● Work order: Please repeat the lines below, exactly and only, from the one that holds "blob(bm, (0, -.104, 1.806), (.024, .012, .006))" through the one that holds "y, drop = -.032".

● Records for the exercise:
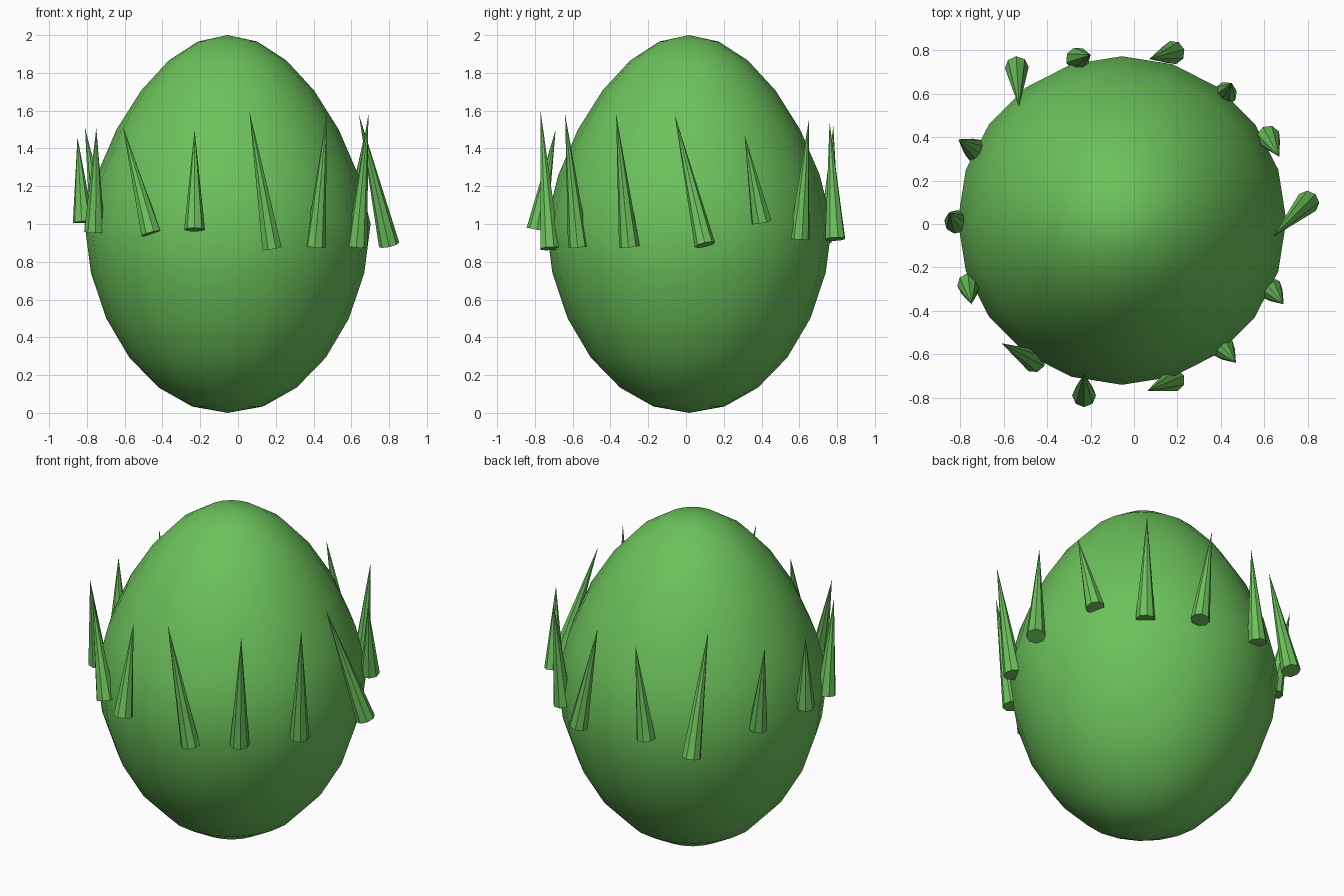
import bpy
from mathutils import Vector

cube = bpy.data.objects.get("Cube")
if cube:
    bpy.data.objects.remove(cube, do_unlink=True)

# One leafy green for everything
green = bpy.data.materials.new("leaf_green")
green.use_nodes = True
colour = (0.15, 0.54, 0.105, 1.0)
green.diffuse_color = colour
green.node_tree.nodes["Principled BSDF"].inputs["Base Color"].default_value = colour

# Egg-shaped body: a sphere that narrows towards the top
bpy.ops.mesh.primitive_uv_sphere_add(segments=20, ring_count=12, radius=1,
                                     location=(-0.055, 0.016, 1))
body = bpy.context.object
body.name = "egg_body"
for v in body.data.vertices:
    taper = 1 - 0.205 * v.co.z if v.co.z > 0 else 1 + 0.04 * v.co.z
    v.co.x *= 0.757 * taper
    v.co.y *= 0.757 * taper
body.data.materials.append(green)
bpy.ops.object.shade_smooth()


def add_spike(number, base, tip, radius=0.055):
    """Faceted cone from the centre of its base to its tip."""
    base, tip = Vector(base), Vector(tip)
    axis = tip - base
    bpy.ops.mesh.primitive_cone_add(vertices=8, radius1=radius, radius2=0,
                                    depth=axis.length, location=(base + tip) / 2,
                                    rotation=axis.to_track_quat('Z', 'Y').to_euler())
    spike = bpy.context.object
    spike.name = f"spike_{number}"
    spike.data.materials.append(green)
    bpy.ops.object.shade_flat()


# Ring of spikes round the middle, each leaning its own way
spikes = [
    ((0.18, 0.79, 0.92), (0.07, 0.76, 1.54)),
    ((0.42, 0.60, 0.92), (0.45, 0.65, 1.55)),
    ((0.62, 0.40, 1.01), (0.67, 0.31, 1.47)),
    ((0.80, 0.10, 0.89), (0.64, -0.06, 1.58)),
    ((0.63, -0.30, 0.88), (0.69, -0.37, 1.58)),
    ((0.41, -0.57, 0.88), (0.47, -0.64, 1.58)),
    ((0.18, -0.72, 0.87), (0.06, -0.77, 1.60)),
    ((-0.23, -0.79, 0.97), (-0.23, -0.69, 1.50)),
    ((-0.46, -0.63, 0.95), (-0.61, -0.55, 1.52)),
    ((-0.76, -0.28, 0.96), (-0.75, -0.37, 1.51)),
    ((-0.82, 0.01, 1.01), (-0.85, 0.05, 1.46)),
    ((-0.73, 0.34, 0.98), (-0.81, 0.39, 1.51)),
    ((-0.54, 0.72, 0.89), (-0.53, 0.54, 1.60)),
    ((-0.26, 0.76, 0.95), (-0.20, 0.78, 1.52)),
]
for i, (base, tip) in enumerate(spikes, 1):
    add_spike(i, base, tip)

* * *

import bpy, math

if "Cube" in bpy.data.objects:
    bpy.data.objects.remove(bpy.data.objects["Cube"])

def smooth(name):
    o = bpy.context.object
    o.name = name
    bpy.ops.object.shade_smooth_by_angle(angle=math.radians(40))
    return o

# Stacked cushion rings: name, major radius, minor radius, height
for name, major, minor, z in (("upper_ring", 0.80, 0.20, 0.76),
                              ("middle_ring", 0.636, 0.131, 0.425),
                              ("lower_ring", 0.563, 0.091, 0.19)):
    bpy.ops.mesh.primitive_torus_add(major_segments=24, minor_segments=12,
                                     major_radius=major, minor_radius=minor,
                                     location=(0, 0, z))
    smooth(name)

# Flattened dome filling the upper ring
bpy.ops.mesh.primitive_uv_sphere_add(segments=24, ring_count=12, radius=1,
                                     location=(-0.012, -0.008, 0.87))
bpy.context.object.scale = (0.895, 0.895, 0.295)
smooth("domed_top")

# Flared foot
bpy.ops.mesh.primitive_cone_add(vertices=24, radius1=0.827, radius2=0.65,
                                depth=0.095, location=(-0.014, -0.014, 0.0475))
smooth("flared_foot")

--

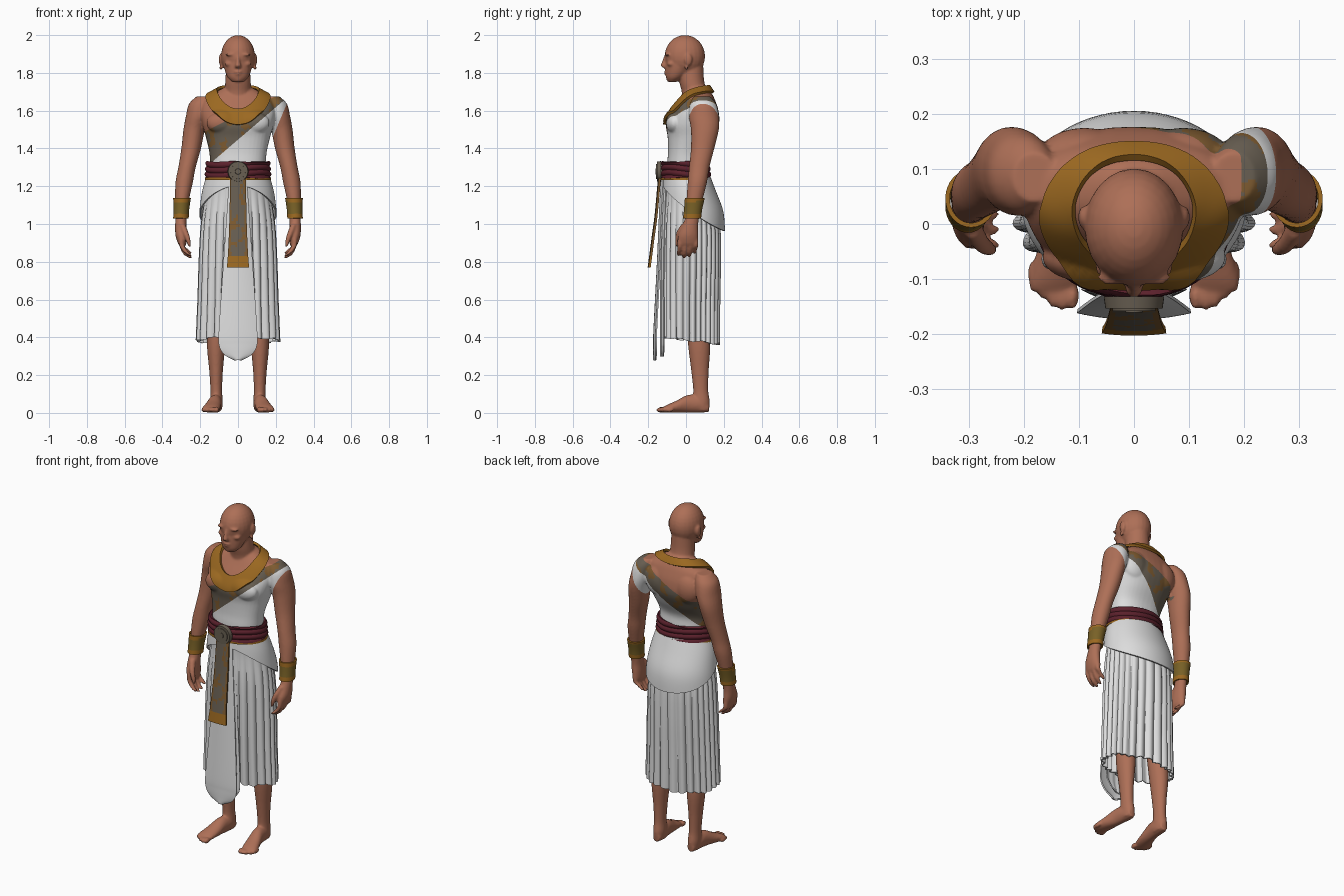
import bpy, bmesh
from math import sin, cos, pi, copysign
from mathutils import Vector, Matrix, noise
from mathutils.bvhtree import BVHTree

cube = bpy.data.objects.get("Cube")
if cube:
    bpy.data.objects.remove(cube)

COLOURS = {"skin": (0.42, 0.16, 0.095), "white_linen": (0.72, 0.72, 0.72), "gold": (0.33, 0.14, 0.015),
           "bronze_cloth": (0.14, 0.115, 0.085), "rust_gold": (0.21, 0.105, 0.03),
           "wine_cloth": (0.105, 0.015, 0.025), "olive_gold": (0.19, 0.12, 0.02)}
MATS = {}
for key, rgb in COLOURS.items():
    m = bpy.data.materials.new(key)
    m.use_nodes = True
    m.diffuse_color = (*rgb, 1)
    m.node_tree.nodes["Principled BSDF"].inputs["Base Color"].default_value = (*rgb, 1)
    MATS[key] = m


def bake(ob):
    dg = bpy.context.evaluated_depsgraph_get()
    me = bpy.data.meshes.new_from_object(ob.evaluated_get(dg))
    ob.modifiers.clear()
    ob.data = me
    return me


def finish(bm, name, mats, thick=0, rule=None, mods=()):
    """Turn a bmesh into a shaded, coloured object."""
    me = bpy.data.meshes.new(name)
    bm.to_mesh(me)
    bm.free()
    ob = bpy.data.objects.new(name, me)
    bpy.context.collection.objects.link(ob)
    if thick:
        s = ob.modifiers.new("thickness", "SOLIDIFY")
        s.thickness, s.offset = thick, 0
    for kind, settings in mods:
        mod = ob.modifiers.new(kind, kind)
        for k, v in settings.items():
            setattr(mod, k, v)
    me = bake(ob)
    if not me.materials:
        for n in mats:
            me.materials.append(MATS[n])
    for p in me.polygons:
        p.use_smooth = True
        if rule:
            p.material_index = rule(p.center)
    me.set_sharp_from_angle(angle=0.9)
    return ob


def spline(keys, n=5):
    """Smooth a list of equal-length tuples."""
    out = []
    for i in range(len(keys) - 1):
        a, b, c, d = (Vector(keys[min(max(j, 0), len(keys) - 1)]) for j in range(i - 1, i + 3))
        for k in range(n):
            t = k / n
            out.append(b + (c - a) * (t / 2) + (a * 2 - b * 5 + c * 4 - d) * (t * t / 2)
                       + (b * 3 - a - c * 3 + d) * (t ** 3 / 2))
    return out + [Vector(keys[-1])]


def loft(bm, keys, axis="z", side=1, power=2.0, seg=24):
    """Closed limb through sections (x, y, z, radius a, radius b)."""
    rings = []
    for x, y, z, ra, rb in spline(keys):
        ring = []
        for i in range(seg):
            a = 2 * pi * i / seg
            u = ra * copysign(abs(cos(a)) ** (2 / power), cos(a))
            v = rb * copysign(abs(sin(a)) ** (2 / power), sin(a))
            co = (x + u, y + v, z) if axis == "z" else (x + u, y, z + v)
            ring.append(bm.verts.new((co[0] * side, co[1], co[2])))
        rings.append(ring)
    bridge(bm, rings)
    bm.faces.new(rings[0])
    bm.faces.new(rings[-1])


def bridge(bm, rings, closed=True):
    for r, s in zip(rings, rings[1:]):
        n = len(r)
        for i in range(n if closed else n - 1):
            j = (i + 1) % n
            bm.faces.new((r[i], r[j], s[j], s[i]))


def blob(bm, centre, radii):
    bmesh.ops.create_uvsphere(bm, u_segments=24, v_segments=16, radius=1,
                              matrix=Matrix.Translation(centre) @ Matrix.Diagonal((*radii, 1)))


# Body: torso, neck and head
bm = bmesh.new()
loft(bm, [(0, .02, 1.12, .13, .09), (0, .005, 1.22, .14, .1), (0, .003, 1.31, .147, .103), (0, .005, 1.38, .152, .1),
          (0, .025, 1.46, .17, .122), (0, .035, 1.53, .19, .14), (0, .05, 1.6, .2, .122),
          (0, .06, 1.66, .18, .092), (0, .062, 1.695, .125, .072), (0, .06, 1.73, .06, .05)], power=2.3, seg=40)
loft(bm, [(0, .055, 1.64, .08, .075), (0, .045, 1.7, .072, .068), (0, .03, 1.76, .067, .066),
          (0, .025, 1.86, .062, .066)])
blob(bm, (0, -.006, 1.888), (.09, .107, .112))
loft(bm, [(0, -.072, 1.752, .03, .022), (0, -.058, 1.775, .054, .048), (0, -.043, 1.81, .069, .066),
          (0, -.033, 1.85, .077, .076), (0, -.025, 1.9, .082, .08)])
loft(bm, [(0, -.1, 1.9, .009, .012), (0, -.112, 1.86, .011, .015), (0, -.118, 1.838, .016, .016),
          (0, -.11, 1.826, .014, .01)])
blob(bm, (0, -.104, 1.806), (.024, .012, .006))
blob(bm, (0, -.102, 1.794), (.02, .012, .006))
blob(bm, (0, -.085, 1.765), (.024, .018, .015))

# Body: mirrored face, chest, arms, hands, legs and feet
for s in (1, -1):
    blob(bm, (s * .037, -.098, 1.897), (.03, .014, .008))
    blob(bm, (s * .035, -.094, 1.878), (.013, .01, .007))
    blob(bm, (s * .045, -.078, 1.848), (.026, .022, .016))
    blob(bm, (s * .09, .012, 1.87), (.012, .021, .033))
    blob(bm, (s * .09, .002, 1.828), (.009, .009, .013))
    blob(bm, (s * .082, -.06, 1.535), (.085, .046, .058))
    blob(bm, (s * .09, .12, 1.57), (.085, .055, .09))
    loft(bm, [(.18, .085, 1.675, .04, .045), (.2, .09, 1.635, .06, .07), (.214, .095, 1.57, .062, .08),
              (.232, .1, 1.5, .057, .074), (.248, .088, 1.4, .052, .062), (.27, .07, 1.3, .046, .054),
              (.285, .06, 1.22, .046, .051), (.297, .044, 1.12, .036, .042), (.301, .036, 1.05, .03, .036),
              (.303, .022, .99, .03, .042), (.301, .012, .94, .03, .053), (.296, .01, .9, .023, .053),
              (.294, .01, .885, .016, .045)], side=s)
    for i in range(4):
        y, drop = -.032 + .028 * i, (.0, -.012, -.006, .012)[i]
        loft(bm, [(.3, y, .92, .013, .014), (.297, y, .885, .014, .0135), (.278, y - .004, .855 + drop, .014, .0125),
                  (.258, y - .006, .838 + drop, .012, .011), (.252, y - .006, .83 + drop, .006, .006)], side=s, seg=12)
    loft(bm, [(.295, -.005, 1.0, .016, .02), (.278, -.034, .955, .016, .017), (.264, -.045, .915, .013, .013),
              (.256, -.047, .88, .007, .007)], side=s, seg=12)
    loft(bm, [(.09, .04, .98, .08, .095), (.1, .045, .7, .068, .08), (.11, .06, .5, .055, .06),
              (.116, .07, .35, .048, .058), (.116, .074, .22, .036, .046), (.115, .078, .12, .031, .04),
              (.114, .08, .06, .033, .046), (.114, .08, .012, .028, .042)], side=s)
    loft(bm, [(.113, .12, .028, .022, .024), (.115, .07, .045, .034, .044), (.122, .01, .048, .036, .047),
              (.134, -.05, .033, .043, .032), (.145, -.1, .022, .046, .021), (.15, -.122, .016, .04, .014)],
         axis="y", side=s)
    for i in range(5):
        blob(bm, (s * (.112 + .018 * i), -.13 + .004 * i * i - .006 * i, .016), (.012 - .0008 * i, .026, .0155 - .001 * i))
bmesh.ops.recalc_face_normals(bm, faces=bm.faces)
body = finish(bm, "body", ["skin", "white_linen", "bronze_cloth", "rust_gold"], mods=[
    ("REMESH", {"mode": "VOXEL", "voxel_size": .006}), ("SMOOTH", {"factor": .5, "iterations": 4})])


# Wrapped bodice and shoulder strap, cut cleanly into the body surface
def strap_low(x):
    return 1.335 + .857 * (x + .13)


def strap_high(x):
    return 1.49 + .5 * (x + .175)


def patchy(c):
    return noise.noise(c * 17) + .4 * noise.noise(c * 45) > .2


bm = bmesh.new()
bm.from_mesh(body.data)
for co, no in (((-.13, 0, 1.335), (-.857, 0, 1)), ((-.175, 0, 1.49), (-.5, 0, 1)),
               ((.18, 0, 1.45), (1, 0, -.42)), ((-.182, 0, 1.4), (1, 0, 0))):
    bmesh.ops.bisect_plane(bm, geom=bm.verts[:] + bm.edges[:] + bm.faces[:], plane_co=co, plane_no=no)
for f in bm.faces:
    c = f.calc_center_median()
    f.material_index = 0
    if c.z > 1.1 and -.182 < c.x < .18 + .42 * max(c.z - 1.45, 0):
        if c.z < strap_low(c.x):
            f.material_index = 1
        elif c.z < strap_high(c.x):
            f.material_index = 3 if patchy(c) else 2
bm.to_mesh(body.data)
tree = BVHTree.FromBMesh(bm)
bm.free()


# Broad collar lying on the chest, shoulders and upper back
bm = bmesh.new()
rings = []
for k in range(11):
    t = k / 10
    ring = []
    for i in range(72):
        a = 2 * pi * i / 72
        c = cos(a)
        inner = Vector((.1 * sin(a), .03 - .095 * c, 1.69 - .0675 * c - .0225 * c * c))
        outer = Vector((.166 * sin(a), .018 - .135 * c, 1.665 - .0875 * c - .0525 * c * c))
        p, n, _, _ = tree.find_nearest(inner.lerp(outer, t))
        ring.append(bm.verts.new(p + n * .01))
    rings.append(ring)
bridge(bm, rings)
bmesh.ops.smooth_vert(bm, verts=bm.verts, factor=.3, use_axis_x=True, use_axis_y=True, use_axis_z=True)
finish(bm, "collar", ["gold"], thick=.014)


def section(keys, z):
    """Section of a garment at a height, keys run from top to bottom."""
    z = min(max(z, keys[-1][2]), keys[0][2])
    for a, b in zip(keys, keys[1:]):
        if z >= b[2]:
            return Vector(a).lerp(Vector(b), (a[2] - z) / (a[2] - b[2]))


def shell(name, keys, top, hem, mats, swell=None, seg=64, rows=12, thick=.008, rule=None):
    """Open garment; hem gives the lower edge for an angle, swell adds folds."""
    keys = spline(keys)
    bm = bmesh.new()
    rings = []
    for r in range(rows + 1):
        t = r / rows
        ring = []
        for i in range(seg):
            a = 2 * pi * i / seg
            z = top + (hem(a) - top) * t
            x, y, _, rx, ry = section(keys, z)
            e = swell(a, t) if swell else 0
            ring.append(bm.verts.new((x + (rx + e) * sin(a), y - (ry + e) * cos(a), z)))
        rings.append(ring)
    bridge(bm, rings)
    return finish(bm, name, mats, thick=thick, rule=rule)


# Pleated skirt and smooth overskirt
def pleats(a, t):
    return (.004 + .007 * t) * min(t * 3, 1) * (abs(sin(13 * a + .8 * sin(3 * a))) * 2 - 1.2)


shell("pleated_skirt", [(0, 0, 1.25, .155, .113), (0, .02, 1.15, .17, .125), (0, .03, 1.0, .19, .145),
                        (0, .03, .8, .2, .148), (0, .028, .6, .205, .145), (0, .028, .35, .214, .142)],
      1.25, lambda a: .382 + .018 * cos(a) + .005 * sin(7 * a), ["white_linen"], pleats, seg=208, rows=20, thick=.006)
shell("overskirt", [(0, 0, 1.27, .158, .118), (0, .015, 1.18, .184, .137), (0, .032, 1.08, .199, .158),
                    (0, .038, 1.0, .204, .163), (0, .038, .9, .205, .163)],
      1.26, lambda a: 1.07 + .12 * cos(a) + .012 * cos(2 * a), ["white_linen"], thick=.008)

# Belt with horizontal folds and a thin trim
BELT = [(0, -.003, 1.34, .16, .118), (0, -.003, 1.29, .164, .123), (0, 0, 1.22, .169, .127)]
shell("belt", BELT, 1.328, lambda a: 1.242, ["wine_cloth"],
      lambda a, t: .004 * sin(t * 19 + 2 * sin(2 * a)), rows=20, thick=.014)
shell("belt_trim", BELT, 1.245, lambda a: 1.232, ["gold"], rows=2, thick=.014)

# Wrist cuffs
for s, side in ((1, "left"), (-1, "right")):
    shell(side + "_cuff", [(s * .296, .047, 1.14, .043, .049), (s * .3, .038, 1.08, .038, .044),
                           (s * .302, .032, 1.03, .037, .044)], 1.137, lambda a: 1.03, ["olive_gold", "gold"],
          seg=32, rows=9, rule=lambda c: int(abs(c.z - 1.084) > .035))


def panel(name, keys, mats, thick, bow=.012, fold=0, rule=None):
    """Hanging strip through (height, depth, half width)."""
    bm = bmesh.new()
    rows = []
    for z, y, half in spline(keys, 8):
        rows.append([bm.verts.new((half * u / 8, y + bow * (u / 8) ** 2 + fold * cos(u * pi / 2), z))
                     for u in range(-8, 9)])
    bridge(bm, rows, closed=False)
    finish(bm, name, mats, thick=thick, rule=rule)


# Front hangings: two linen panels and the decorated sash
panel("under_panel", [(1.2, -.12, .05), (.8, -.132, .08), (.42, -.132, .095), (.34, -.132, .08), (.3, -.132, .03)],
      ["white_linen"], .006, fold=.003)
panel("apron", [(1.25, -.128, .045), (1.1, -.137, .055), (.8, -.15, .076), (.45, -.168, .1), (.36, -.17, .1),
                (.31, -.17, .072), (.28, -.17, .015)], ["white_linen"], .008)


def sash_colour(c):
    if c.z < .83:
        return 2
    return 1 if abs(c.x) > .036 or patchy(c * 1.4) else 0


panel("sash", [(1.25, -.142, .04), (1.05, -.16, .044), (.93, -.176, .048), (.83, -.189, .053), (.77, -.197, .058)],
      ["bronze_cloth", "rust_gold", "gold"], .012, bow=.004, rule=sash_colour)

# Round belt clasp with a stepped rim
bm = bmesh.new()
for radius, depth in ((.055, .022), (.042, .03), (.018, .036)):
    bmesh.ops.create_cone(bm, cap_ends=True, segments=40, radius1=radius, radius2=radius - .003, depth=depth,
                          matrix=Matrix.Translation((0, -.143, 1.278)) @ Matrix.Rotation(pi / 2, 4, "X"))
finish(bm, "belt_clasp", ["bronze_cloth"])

● Result of the task:
blob(bm, (0, -.104, 1.806), (.024, .012, .006))
blob(bm, (0, -.102, 1.794), (.02, .012, .006))
blob(bm, (0, -.085, 1.765), (.024, .018, .015))

# Body: mirrored face, chest, arms, hands, legs and feet
for s in (1, -1):
    blob(bm, (s * .037, -.098, 1.897), (.03, .014, .008))
    blob(bm, (s * .035, -.094, 1.878), (.013, .01, .007))
    blob(bm, (s * .045, -.078, 1.848), (.026, .022, .016))
    blob(bm, (s * .09, .012, 1.87), (.012, .021, .033))
    blob(bm, (s * .09, .002, 1.828), (.009, .009, .013))
    blob(bm, (s * .082, -.06, 1.535), (.085, .046, .058))
    blob(bm, (s * .09, .12, 1.57), (.085, .055, .09))
    loft(bm, [(.18, .085, 1.675, .04, .045), (.2, .09, 1.635, .06, .07), (.214, .095, 1.57, .062, .08),
              (.232, .1, 1.5, .057, .074), (.248, .088, 1.4, .052, .062), (.27, .07, 1.3, .046, .054),
              (.285, .06, 1.22, .046, .051), (.297, .044, 1.12, .036, .042), (.301, .036, 1.05, .03, .036),
              (.303, .022, .99, .03, .042), (.301, .012, .94, .03, .053), (.296, .01, .9, .023, .053),
              (.294, .01, .885, .016, .045)], side=s)
    for i in range(4):
        y, drop = -.032 + .028 * i, (.0, -.012, -.006, .012)[i]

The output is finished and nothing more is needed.